_Dataset extract_
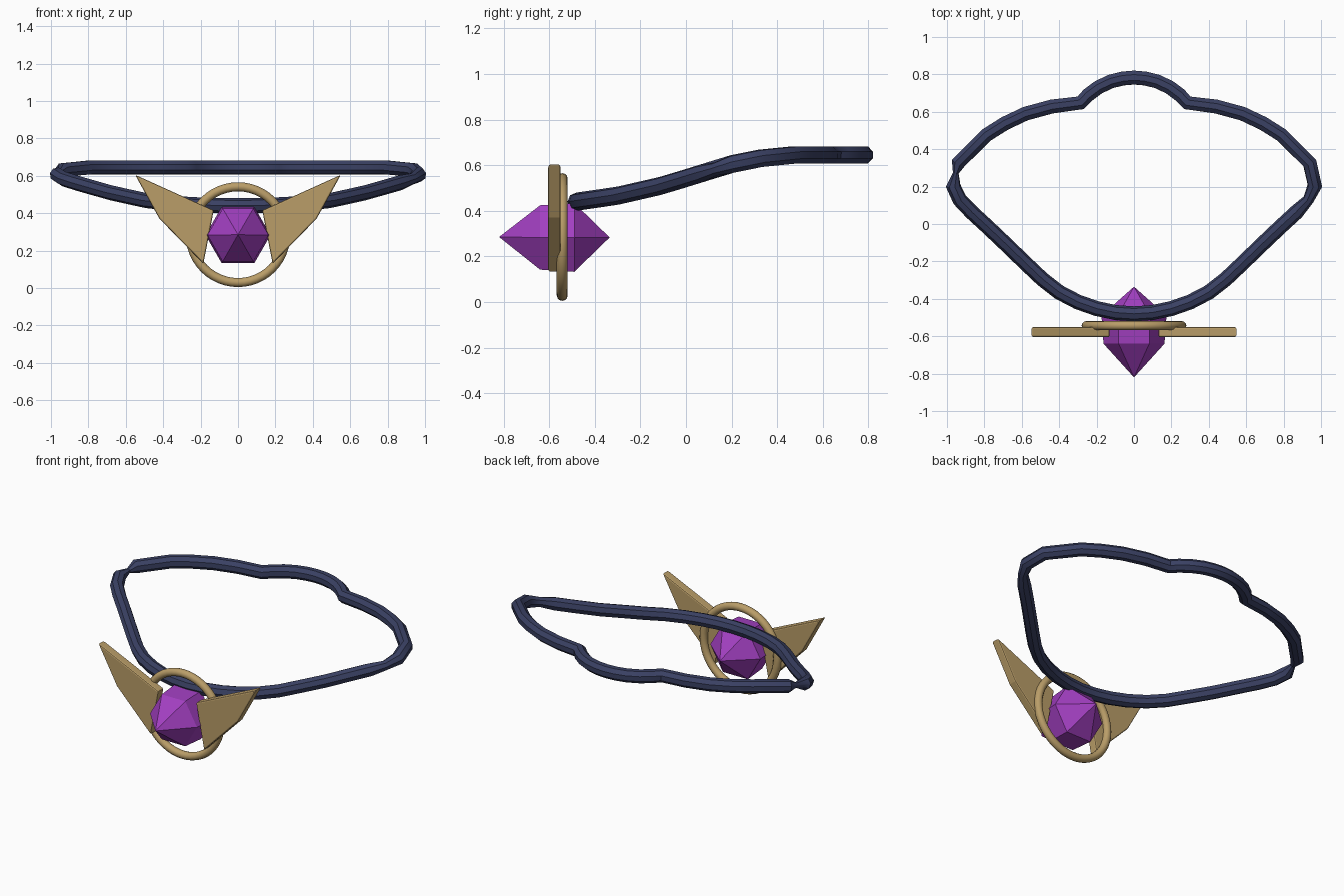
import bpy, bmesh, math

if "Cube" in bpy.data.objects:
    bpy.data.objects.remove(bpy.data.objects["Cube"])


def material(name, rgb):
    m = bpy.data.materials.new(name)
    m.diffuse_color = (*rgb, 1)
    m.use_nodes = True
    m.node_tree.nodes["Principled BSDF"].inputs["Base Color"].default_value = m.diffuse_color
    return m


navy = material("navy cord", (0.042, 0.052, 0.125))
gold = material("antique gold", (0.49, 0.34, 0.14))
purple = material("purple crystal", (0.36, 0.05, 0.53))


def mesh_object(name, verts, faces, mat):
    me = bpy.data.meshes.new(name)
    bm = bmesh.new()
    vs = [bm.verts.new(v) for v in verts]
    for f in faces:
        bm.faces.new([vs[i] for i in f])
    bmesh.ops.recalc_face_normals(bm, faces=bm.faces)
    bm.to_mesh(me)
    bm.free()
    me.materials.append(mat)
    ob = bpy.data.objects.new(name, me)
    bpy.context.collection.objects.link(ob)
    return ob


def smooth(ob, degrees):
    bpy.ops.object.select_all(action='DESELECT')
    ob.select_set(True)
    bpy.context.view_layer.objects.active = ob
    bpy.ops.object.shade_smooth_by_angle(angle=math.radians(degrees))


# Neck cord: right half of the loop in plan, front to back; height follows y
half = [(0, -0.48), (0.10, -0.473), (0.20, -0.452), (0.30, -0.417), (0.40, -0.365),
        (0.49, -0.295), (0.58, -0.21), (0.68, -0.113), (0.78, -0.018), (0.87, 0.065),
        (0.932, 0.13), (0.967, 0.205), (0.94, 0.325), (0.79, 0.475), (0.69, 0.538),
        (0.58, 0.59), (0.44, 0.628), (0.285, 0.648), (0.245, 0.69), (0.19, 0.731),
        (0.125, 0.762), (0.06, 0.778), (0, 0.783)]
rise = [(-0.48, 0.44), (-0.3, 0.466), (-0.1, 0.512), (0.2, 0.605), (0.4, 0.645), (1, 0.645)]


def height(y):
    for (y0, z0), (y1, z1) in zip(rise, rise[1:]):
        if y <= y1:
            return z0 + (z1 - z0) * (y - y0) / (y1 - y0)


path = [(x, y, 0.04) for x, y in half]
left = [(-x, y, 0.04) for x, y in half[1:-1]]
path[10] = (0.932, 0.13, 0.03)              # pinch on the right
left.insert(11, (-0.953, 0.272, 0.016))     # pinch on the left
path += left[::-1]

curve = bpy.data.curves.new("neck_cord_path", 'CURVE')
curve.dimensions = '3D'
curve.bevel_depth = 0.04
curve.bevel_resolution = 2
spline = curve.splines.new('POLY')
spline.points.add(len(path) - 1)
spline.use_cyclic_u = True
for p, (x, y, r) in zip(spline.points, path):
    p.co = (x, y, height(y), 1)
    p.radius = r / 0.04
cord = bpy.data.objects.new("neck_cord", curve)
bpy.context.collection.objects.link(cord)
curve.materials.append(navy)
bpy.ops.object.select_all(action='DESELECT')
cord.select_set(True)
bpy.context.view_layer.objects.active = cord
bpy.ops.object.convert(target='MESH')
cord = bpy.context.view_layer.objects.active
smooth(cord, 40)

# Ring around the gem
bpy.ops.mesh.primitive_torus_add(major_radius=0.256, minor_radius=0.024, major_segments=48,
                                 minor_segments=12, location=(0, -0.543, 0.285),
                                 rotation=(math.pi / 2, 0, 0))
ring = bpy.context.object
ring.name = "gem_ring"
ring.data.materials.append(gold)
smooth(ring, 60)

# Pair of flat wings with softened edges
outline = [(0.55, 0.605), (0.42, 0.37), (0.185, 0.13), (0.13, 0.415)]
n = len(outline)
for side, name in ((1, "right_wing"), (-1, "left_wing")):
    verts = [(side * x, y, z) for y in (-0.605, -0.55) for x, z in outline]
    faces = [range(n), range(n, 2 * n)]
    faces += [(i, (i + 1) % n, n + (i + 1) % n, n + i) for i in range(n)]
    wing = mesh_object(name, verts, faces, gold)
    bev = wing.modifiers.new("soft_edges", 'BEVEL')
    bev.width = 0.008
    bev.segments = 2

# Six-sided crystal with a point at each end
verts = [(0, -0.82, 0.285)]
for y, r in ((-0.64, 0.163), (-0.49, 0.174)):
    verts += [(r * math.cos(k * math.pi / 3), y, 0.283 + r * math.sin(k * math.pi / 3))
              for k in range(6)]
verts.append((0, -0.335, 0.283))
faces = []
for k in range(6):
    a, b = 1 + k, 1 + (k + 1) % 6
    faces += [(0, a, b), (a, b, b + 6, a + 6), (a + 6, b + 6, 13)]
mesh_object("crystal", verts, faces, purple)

_What to work on_
Copy out the listing above exactly, and keep the pictures out of it.

_Written solution_
import bpy, bmesh, math

if "Cube" in bpy.data.objects:
    bpy.data.objects.remove(bpy.data.objects["Cube"])


def material(name, rgb):
    m = bpy.data.materials.new(name)
    m.diffuse_color = (*rgb, 1)
    m.use_nodes = True
    m.node_tree.nodes["Principled BSDF"].inputs["Base Color"].default_value = m.diffuse_color
    return m


navy = material("navy cord", (0.042, 0.052, 0.125))
gold = material("antique gold", (0.49, 0.34, 0.14))
purple = material("purple crystal", (0.36, 0.05, 0.53))


def mesh_object(name, verts, faces, mat):
    me = bpy.data.meshes.new(name)
    bm = bmesh.new()
    vs = [bm.verts.new(v) for v in verts]
    for f in faces:
        bm.faces.new([vs[i] for i in f])
    bmesh.ops.recalc_face_normals(bm, faces=bm.faces)
    bm.to_mesh(me)
    bm.free()
    me.materials.append(mat)
    ob = bpy.data.objects.new(name, me)
    bpy.context.collection.objects.link(ob)
    return ob


def smooth(ob, degrees):
    bpy.ops.object.select_all(action='DESELECT')
    ob.select_set(True)
    bpy.context.view_layer.objects.active = ob
    bpy.ops.object.shade_smooth_by_angle(angle=math.radians(degrees))


# Neck cord: right half of the loop in plan, front to back; height follows y
half = [(0, -0.48), (0.10, -0.473), (0.20, -0.452), (0.30, -0.417), (0.40, -0.365),
        (0.49, -0.295), (0.58, -0.21), (0.68, -0.113), (0.78, -0.018), (0.87, 0.065),
        (0.932, 0.13), (0.967, 0.205), (0.94, 0.325), (0.79, 0.475), (0.69, 0.538),
        (0.58, 0.59), (0.44, 0.628), (0.285, 0.648), (0.245, 0.69), (0.19, 0.731),
        (0.125, 0.762), (0.06, 0.778), (0, 0.783)]
rise = [(-0.48, 0.44), (-0.3, 0.466), (-0.1, 0.512), (0.2, 0.605), (0.4, 0.645), (1, 0.645)]


def height(y):
    for (y0, z0), (y1, z1) in zip(rise, rise[1:]):
        if y <= y1:
            return z0 + (z1 - z0) * (y - y0) / (y1 - y0)


path = [(x, y, 0.04) for x, y in half]
left = [(-x, y, 0.04) for x, y in half[1:-1]]
path[10] = (0.932, 0.13, 0.03)              # pinch on the right
left.insert(11, (-0.953, 0.272, 0.016))     # pinch on the left
path += left[::-1]

curve = bpy.data.curves.new("neck_cord_path", 'CURVE')
curve.dimensions = '3D'
curve.bevel_depth = 0.04
curve.bevel_resolution = 2
spline = curve.splines.new('POLY')
spline.points.add(len(path) - 1)
spline.use_cyclic_u = True
for p, (x, y, r) in zip(spline.points, path):
    p.co = (x, y, height(y), 1)
    p.radius = r / 0.04
cord = bpy.data.objects.new("neck_cord", curve)
bpy.context.collection.objects.link(cord)
curve.materials.append(navy)
bpy.ops.object.select_all(action='DESELECT')
cord.select_set(True)
bpy.context.view_layer.objects.active = cord
bpy.ops.object.convert(target='MESH')
cord = bpy.context.view_layer.objects.active
smooth(cord, 40)

# Ring around the gem
bpy.ops.mesh.primitive_torus_add(major_radius=0.256, minor_radius=0.024, major_segments=48,
                                 minor_segments=12, location=(0, -0.543, 0.285),
                                 rotation=(math.pi / 2, 0, 0))
ring = bpy.context.object
ring.name = "gem_ring"
ring.data.materials.append(gold)
smooth(ring, 60)

# Pair of flat wings with softened edges
outline = [(0.55, 0.605), (0.42, 0.37), (0.185, 0.13), (0.13, 0.415)]
n = len(outline)
for side, name in ((1, "right_wing"), (-1, "left_wing")):
    verts = [(side * x, y, z) for y in (-0.605, -0.55) for x, z in outline]
    faces = [range(n), range(n, 2 * n)]
    faces += [(i, (i + 1) % n, n + (i + 1) % n, n + i) for i in range(n)]
    wing = mesh_object(name, verts, faces, gold)
    bev = wing.modifiers.new("soft_edges", 'BEVEL')
    bev.width = 0.008
    bev.segments = 2

# Six-sided crystal with a point at each end
verts = [(0, -0.82, 0.285)]
for y, r in ((-0.64, 0.163), (-0.49, 0.174)):
    verts += [(r * math.cos(k * math.pi / 3), y, 0.283 + r * math.sin(k * math.pi / 3))
              for k in range(6)]
verts.append((0, -0.335, 0.283))
faces = []
for k in range(6):
    a, b = 1 + k, 1 + (k + 1) % 6
    faces += [(0, a, b), (a, b, b + 6, a + 6), (a + 6, b + 6, 13)]
mesh_object("crystal", verts, faces, purple)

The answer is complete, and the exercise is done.